▸ **EXERCISE**: Write out every entry once more, character for character.

▸ **EXERCISE INPUTS**:
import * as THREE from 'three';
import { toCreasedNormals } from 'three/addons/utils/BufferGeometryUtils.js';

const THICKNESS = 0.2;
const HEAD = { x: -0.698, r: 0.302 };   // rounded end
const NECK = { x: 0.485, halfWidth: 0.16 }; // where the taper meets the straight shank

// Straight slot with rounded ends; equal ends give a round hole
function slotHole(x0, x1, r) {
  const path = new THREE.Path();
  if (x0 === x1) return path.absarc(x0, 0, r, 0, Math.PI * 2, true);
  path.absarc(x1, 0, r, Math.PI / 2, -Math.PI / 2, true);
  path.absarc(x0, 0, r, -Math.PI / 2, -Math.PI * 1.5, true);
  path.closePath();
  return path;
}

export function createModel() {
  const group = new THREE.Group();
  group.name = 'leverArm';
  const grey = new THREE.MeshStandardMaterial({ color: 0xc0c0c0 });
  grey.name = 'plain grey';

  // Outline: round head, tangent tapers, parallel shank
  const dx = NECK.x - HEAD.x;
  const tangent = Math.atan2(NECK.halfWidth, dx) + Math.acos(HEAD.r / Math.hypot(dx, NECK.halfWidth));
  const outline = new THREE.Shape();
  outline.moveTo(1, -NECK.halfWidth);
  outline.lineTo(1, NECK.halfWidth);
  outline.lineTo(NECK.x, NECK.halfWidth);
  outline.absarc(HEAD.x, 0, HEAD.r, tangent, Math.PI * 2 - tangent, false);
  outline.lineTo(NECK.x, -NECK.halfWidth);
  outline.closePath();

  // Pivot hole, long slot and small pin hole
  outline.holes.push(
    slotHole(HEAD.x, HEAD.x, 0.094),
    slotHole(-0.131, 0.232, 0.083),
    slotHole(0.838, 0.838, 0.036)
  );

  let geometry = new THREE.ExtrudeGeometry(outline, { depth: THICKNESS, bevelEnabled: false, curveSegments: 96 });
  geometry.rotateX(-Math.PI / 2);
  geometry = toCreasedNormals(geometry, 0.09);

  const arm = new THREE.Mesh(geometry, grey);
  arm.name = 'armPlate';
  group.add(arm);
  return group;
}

▸ **RESULT OF THE TASK**:
import * as THREE from 'three';
import { toCreasedNormals } from 'three/addons/utils/BufferGeometryUtils.js';

const THICKNESS = 0.2;
const HEAD = { x: -0.698, r: 0.302 };   // rounded end
const NECK = { x: 0.485, halfWidth: 0.16 }; // where the taper meets the straight shank

// Straight slot with rounded ends; equal ends give a round hole
function slotHole(x0, x1, r) {
  const path = new THREE.Path();
  if (x0 === x1) return path.absarc(x0, 0, r, 0, Math.PI * 2, true);
  path.absarc(x1, 0, r, Math.PI / 2, -Math.PI / 2, true);
  path.absarc(x0, 0, r, -Math.PI / 2, -Math.PI * 1.5, true);
  path.closePath();
  return path;
}

export function createModel() {
  const group = new THREE.Group();
  group.name = 'leverArm';
  const grey = new THREE.MeshStandardMaterial({ color: 0xc0c0c0 });
  grey.name = 'plain grey';

  // Outline: round head, tangent tapers, parallel shank
  const dx = NECK.x - HEAD.x;
  const tangent = Math.atan2(NECK.halfWidth, dx) + Math.acos(HEAD.r / Math.hypot(dx, NECK.halfWidth));
  const outline = new THREE.Shape();
  outline.moveTo(1, -NECK.halfWidth);
  outline.lineTo(1, NECK.halfWidth);
  outline.lineTo(NECK.x, NECK.halfWidth);
  outline.absarc(HEAD.x, 0, HEAD.r, tangent, Math.PI * 2 - tangent, false);
  outline.lineTo(NECK.x, -NECK.halfWidth);
  outline.closePath();

  // Pivot hole, long slot and small pin hole
  outline.holes.push(
    slotHole(HEAD.x, HEAD.x, 0.094),
    slotHole(-0.131, 0.232, 0.083),
    slotHole(0.838, 0.838, 0.036)
  );

  let geometry = new THREE.ExtrudeGeometry(outline, { depth: THICKNESS, bevelEnabled: false, curveSegments: 96 });
  geometry.rotateX(-Math.PI / 2);
  geometry = toCreasedNormals(geometry, 0.09);

  const arm = new THREE.Mesh(geometry, grey);
  arm.name = 'armPlate';
  group.add(arm);
  return group;
}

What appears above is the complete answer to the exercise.